Tenure and Faculty Self-Selection Reconsidered

In a recent post, Orin (relying on an argument by H. Lorne Carmichael) cites faculty self-selection as an argument for tenure:

The basic idea is that tenure is a necessary evil because faculties vote on who to let join them: If professors know that their own jobs will be in jeopardy if they hire someone better than themselves, they will make sure that they only hire incompetent new people.

This is indeed a much stronger argument for tenure than the usual academic freedom rationale, which I criticized here. Still, I’m not persuaded.

Even if we need to give faculty some job security to get them to avoid hiring incompetents, lifetime tenure strikes me as overkill. Guaranteed longterm contracts of, say, ten years should greatly reduce the perverse incentives identified by Carmichael without giving people a lifetime sinecure. Furthermore, faculty incentives don’t all cut one way. A faculty that hires mostly incompetents will quickly undercut its prestige, and most academics are very prestige-conscious. Think about how badly many faculty at lower-ranked institutions want to move up to more prestigious ones.

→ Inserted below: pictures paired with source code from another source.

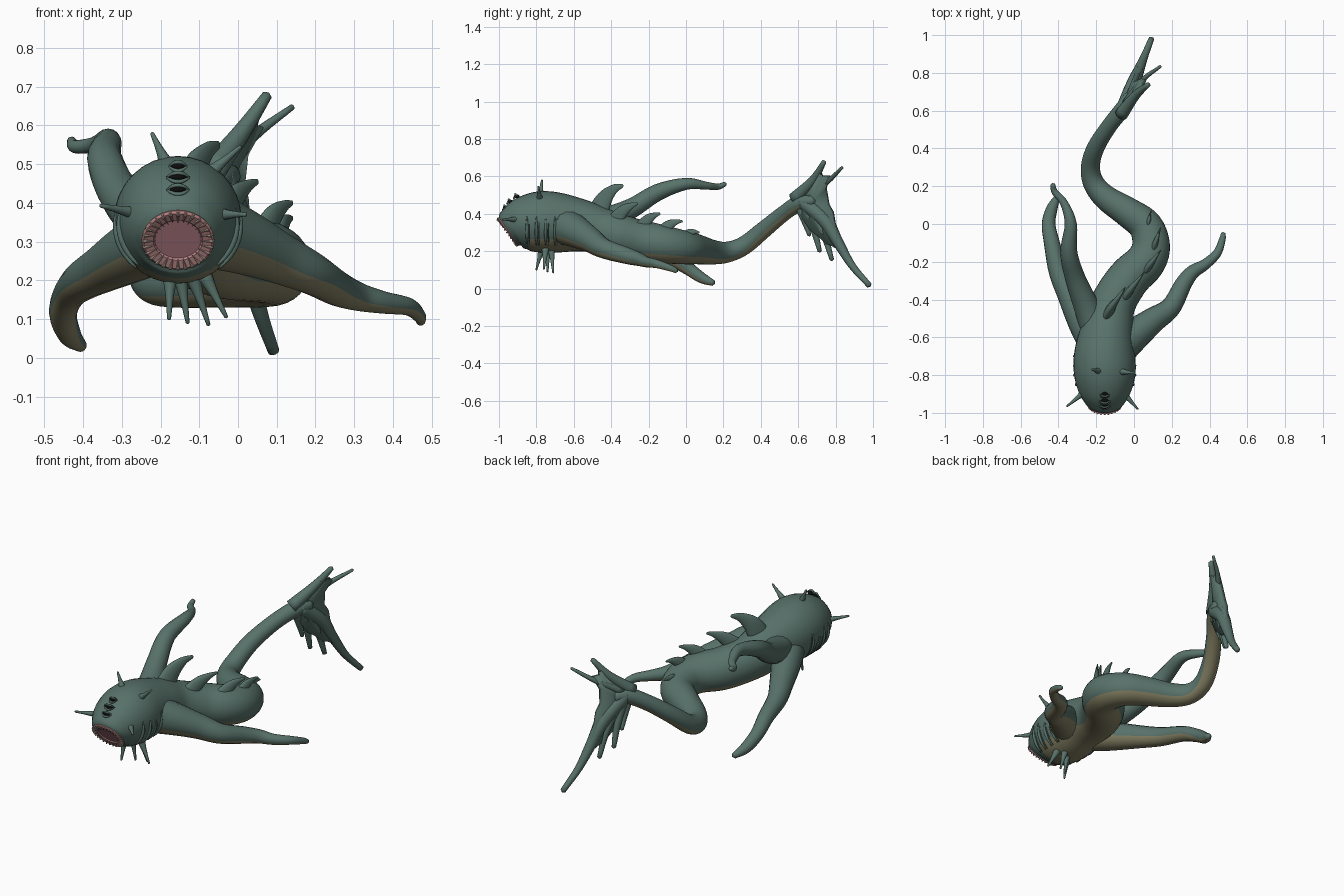
import bpy, bmesh, math
from mathutils import Vector, Matrix

cube = bpy.data.objects.get("Cube")
if cube:
    bpy.data.objects.remove(cube, do_unlink=True)


def material(name, rgb):
    m = bpy.data.materials.new(name)
    m.use_nodes = True
    m.diffuse_color = (*rgb, 1)
    b = m.node_tree.nodes["Principled BSDF"]
    b.inputs["Base Color"].default_value = (*rgb, 1)
    b.inputs["Roughness"].default_value = 0.7
    return m


SKIN = material("teal skin", (.098, .168, .145))
BELLY = material("olive belly", (.23, .215, .125))
GILL = material("dark gill", (.05, .09, .078))
MOUTH = material("pink mouth", (.5, .225, .255))
GUM = material("rosy gum", (.52, .25, .25))
TOOTH = material("tooth", (.4, .29, .25))
EYE = material("black eye", (.004, .004, .004))


def finish(name, bm, mats, smooth=True):
    bmesh.ops.recalc_face_normals(bm, faces=bm.faces)
    me = bpy.data.meshes.new(name)
    bm.to_mesh(me)
    bm.free()
    for m in mats:
        me.materials.append(m)
    ob = bpy.data.objects.new(name, me)
    bpy.context.scene.collection.objects.link(ob)
    for p in me.polygons:
        p.use_smooth = smooth
    return ob


def spline(pts, steps):
    # Catmull-Rom through position + radius
    P = [Vector(p) for p in pts]
    P = [2 * P[0] - P[1]] + P + [2 * P[-1] - P[-2]]
    out = []
    for a, b, c, d in zip(P, P[1:], P[2:], P[3:]):
        for i in range(steps):
            t = i / steps
            out.append(.5 * (2 * b + (c - a) * t + (2 * a - 5 * b + 4 * c - d) * t * t
                             + (3 * b - a - 3 * c + d) * t ** 3))
    return out + [P[-2]]


def tube(name, pts, mat=SKIN, flat=1, belly=None, sides=16, steps=5, open_start=False):
    # Tapered tube; belly = y beyond which the underside is olive
    path = spline(pts, steps)
    chord = (path[-1].xyz - path[0].xyz).normalized()
    up = Vector((0, 1, 0)) if abs(chord.z) > .93 else Vector((0, 0, 1))
    bm = bmesh.new()
    rings = []
    for i, p in enumerate(path):
        t = (path[min(i + 1, len(path) - 1)].xyz - path[max(i - 1, 0)].xyz).normalized()
        side = t.cross(up).normalized()
        top = side.cross(t)
        r = max(p.w, .002)
        rings.append([bm.verts.new(p.xyz + r * (flat * side * math.cos(a) + top * math.sin(a)))
                      for a in (math.tau * k / sides for k in range(sides))])
    for ra, rb in zip(rings, rings[1:]):
        for k in range(sides):
            n = (k + 1) % sides
            f = bm.faces.new((ra[k], ra[n], rb[n], rb[k]))
            low = math.sin(math.tau * (k + .5) / sides) < -.5
            if belly is not None and low and f.calc_center_median().y > belly:
                f.material_index = 1
    # Rounded tip
    end = path[-1]
    tip = bm.verts.new(end.xyz + t * end.w * .7)
    for k in range(sides):
        bm.faces.new((rings[-1][k], rings[-1][(k + 1) % sides], tip))
    if not open_start:
        bm.faces.new(rings[0])
    return finish(name, bm, [mat, BELLY])


# Winding body from mouth rim to tail root
tube("body", [(-.155, -.95, .305, .09), (-.155, -.922, .323, .118), (-.155, -.865, .344, .147),
              (-.155, -.78, .356, .164), (-.155, -.68, .352, .16), (-.14, -.55, .335, .138),
              (-.11, -.42, .3, .12), (-.03, -.29, .265, .113), (.06, -.2, .25, .107),
              (.09, -.11, .235, .1), (.06, -.01, .22, .09), (-.03, .06, .21, .08),
              (-.15, .14, .195, .066), (-.215, .22, .195, .056), (-.23, .31, .23, .05),
              (-.2, .41, .31, .046), (-.13, .52, .4, .042), (-.06, .61, .46, .042),
              (-.02, .68, .47, .03)], belly=-.84, sides=32, open_start=True)

# Three tentacle limbs
tube("raised_right_limb", [(-.19, -.6, .33, .08), (-.25, -.44, .365, .068), (-.31, -.29, .43, .054),
                           (-.345, -.15, .515, .045), (-.335, 0, .56, .032), (-.37, .11, .55, .021),
                           (-.42, .17, .545, .017), (-.43, .21, .56, .012)])
tube("lower_right_limb", [(-.2, -.64, .31, .09), (-.27, -.52, .275, .08), (-.34, -.38, .235, .064),
                          (-.4, -.25, .2, .052), (-.435, -.1, .165, .042), (-.452, 0, .115, .036),
                          (-.435, .08, .06, .03), (-.405, .145, .03, .016)], belly=-1)
tube("left_limb", [(-.07, -.64, .33, .1), (.01, -.58, .3, .085), (.1, -.51, .26, .068),
                   (.195, -.44, .215, .054), (.26, -.32, .177, .045), (.31, -.255, .158, .037),
                   (.375, -.215, .143, .029), (.44, -.155, .132, .023), (.468, -.08, .108, .017),
                   (.472, -.05, .094, .012)], belly=-1)

# Dorsal fins and hooks
tube("front_dorsal_fin", [(-.14, -.48, .39, .065), (-.115, -.435, .48, .048),
                          (-.08, -.385, .532, .026), (-.05, -.34, .55, .01)], flat=.45)


def hook(name, base, tip, r):
    a, b = Vector(base), Vector(tip)
    pts = [(*(a.lerp(b, s) + Vector((0, 0, lift))), r * w)
           for s, lift, w in ((0, 0, 1), (.4, .02, .7), (.75, .014, .35), (1, 0, .14))]
    tube(name, pts, flat=.5)


for i, (base, tip, r) in enumerate([((-.05, -.39, .35), (.05, -.26, .455), .05),
                                    ((.06, -.25, .31), (.14, -.14, .4), .045),
                                    ((.1, -.14, .29), (.14, -.02, .36), .04),
                                    ((.07, -.02, .26), (.09, .07, .3), .033)]):
    hook(f"dorsal_hook_{i + 1}", base, tip, r)

# Head and chin spikes
SPIKES = [((-.18, -.78, .49), (-.222, -.77, .58)), ((-.08, -.78, .47), (.006, -.79, .545)),
          ((-.25, -.88, .37), (-.355, -.965, .393)), ((-.06, -.89, .37), (.02, -.98, .37)),
          ((-.175, -.77, .22), (-.178, -.8, .1)), ((-.15, -.74, .22), (-.13, -.74, .09)),
          ((-.12, -.72, .22), (-.076, -.71, .085)), ((-.09, -.75, .22), (-.03, -.76, .105))]
for i, (base, tip) in enumerate(SPIKES):
    a, b = Vector(base), Vector(tip)
    tube("head_spike" if i < 4 else "chin_spike",
         [(*a, .022), (*a.lerp(b, .5), .011), (*b, .005)], sides=10, steps=3)

# Gill flaps with dark slits on both cheeks
for s in (-1, 1):
    for y in (-.85, -.8, -.75, -.7):
        R = .152 if y < -.82 else .161
        for name, dy, out, r, mat in (("gill_flap", 0, 0, .009, SKIN),
                                      ("gill_slit", .014, 0, .004, GILL)):
            arc = []
            for k in range(7):
                a = math.radians(-48 + 10 * k)
                w = r * (.3 + .7 * math.sin(math.pi * k / 6))
                arc.append((-.155 + s * (R + out) * math.cos(a), y + dy,
                            .352 + (R + out) * math.sin(a), w))
            tube(name, arc, mat, sides=8, steps=2)

# Mouth: broad gum ring, flat pink throat and inward teeth
normal = Vector((0, -.81, -.59))
M = Matrix.Translation((-.155, -.95, .305)) @ normal.to_track_quat('Z', 'Y').to_matrix().to_4x4()
bm = bmesh.new()
rings = [[bm.verts.new(M @ Vector((r * math.cos(a), r * math.sin(a), h)))
          for a in (math.tau * k / 40 for k in range(40))]
         for r, h in ((.09, -.008), (.094, .002), (.088, .007), (.064, .003), (.06, -.002))]
for ra, rb in zip(rings, rings[1:]):
    for k in range(40):
        bm.faces.new((ra[k], ra[(k + 1) % 40], rb[(k + 1) % 40], rb[k]))
bm.faces.new(rings[-1]).material_index = 1
finish("mouth", bm, [GUM, MOUTH], smooth=False)

bm = bmesh.new()
for k in range(28):
    turn = Matrix.Rotation(math.tau * k / 28, 4, 'Z')
    for x, h, tilt, size, length in ((.073, .007, -97, .005, .03), (.088, .01, -35, .0035, .012)):
        bmesh.ops.create_cone(bm, segments=6, radius1=size, radius2=.0005, depth=length, cap_ends=True,
                              matrix=M @ turn @ Matrix.Translation((x, 0, h))
                              @ Matrix.Rotation(math.radians(tilt), 4, 'Y'))
finish("teeth", bm, [TOOTH], smooth=False)

# Stacked eyes with lids
for y, z, w in ((-.905, .494, .018), (-.94, .466, .023), (-.963, .434, .022)):
    bm = bmesh.new()
    bmesh.ops.create_uvsphere(bm, u_segments=16, v_segments=10, radius=1,
                              matrix=Matrix.Translation((-.155, y, z)) @ Matrix.Diagonal((w, .016, .0095, 1)))
    finish("eye", bm, [EYE])
    for s in (-1, 1):
        lid = [(-.155 + w * 1.3 * u, y - .012 * (1 - u * u) + .004 * s, z + s * .0115 * (1 - u * u),
                .0055 - .003 * u * u) for u in (-1, -.5, 0, .5, 1)]
        tube("eyelid", lid, sides=8, steps=3)


# Tail fin: web plate and rounded finger rays
def tail(y, z, dx=0):
    lean = .45 * max(0, z - .5) + (.4 * max(0, y - .76) if z > .5 else 0)
    return Vector((-.06 + .4 * (y - .6) + lean + dx, y, z))


WEB = [(.57, .5), (.65, .57), (.71, .64), (.728, .6), (.765, .6), (.75, .53), (.762, .45),
       (.785, .41), (.795, .35), (.84, .24), (.815, .21), (.78, .23), (.75, .24), (.71, .28),
       (.67, .31), (.63, .37), (.6, .43)]
bm = bmesh.new()
hub = bm.verts.new(tail(.68, .47))
edge = [bm.verts.new(tail(*p)) for p in WEB]
for a, b in zip(edge, edge[1:] + edge[:1]):
    bm.faces.new((hub, a, b))
web = finish("tail_web", bm, [SKIN])
mod = web.modifiers.new("thickness", "SOLIDIFY")
mod.thickness, mod.offset = .03, 0

RAYS = [((.58, .48), (.68, .58), (.738, .678), .024, 0), ((.64, .49), (.76, .575), (.835, .648), .014, .01),
        ((.6, .46), (.635, .36), (.66, .285), .018, -.02), ((.63, .46), (.68, .33), (.715, .2), .021, -.03),
        ((.64, .47), (.73, .31), (.78, .155), .022, -.01)]
for p, q, r, w, dx in RAYS:
    tube("tail_ray", [(*tail(*p), w * 1.5), (*tail(*q, dx / 2), w), (*tail(*r, dx), w * .55)], sides=12)
tube("tail_long_ray", [(*tail(y, z), r) for y, z, r in
                       ((.62, .47, .04), (.745, .36, .037), (.82, .235, .028),
                        (.89, .12, .02), (.98, .017, .015))])
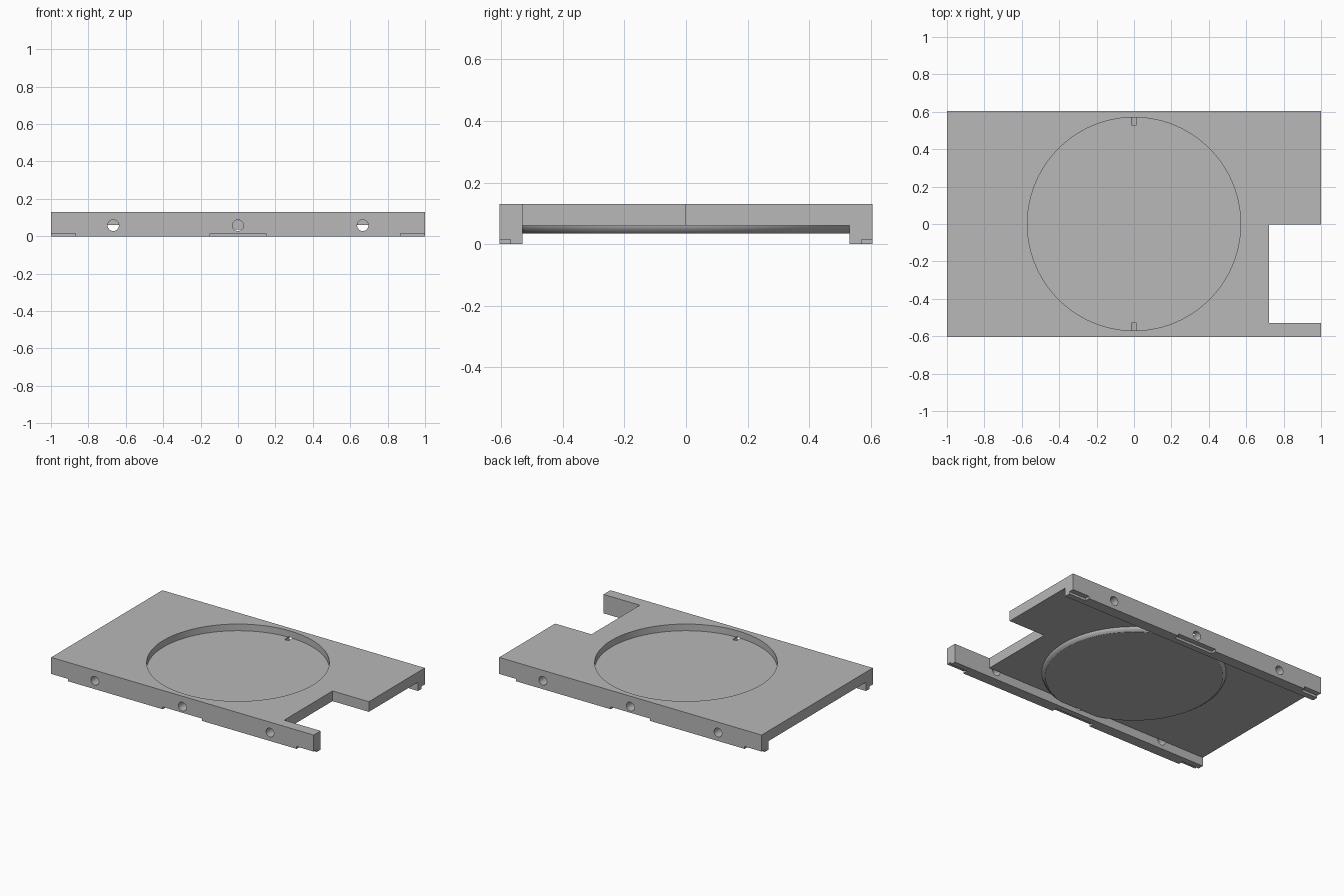
import bpy, bmesh
from math import sin, cos, pi
from mathutils import Matrix

old = bpy.data.objects.get("Cube")
if old:
    bpy.data.objects.remove(old, do_unlink=True)

grey = bpy.data.materials.new("plain grey")
grey.use_nodes = True
colour = (0.48, 0.48, 0.48, 1)
grey.diffuse_color = colour
grey.node_tree.nodes["Principled BSDF"].inputs["Base Color"].default_value = colour

HALF_Y, TOP, INNER = 0.605, 0.13, 0.53


def make(name, bm):
    bmesh.ops.recalc_face_normals(bm, faces=bm.faces)
    mesh = bpy.data.meshes.new(name)
    bm.to_mesh(mesh)
    bm.free()
    mesh.materials.append(grey)
    obj = bpy.data.objects.new(name, mesh)
    bpy.context.collection.objects.link(obj)
    return obj


def box(name, x, y, z):
    bm = bmesh.new()
    bmesh.ops.create_cube(bm, size=1)
    for v in bm.verts:
        for i, (lo, hi) in enumerate((x, y, z)):
            v.co[i] = lo if v.co[i] < 0 else hi
    return make(name, bm)


def lathe(name, profile, sides, matrix=Matrix()):
    bm = bmesh.new()
    rings = [[bm.verts.new((r * cos(2 * pi * i / sides), r * sin(2 * pi * i / sides), z))
              for i in range(sides)] for r, z in profile]
    for a, b in zip(rings, rings[1:]):
        for i in range(sides):
            j = (i + 1) % sides
            bm.faces.new((a[i], a[j], b[j], b[i]))
    bm.faces.new(rings[0])
    bm.faces.new(rings[-1])
    bm.transform(matrix)
    return make(name, bm)


def combine(target, tool, operation="DIFFERENCE"):
    bpy.context.view_layer.objects.active = target
    mod = target.modifiers.new("boolean", "BOOLEAN")
    mod.operation, mod.object, mod.solver = operation, tool, "EXACT"
    bpy.ops.object.modifier_apply(modifier=mod.name)
    bpy.data.objects.remove(tool, do_unlink=True)


# Deck with two side rails, hollow underneath
tray = box("tray", (-1, 1), (-HALF_Y, HALF_Y), (0, TOP))
combine(tray, box("channel", (-1.1, 1.1), (-INNER, INNER), (-0.1, 0.06)))

# Round well: soft-edged disc below, recess above
combine(tray, lathe("well_base", [(0.548, 0.035), (0.563, 0.045), (0.57, 0.059), (0.57, 0.1)], 96), "UNION")
combine(tray, lathe("well", [(0.57, 0.084), (0.57, 0.2)], 96))

# Rectangular side opening
combine(tray, box("opening", (0.723, 1.1), (-INNER, -0.004), (-0.1, 0.2)))

for side in (-1, 1):
    # Shallow notches along the lower outer edge of each rail
    for x in ((-1.1, -0.87), (-0.15, 0.15), (0.87, 1.1)):
        y = sorted((side * 0.57, side * 0.7))
        combine(tray, box("notch", x, y, (-0.1, 0.016)))
    # Round holes through each rail
    for x in (-0.667, 0, 0.667):
        place = Matrix.Translation((x, 0, 0.058)) @ Matrix.Rotation(-side * pi / 2, 4, "X")
        combine(tray, lathe("hole", [(0.03, INNER - 0.002), (0.03, 0.7)], 32, place))

bpy.ops.object.select_all(action="DESELECT")
tray.select_set(True)
bpy.context.view_layer.objects.active = tray
bpy.ops.object.shade_smooth_by_angle(angle=pi / 6)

In addition, I’m not convinced that the system of faculty self-selection is actually the best available option. In most industries, hiring labor is a management responsibility, in part for the kinds of reasons Carmichael identifies: we don’t want workers voting to hire incompetents who will make the incumbents look good by comparison. In academia, new faculty are hired by incumbents because the latter generally have more expertise on the relevant subject than administrators do. However, incumbent faculty are not the only possible source of relevant expertise. Administrators could also draw on the knowledge of relevant experts at other institutions, including faculty at other schools, scholars in government and industry, and so on. We already do this to some extent. For example, tenure committees routinely solicit reports about the candidate from outside reviewers.

Some combination of long-term contracts and increased reliance on outside expertise should enable universities to eliminate tenure without incentivizing academics to hire incompetents. The system wouldn’t be perfect. But it would likely be a lot less flawed than the perverse incentives of tenure itself.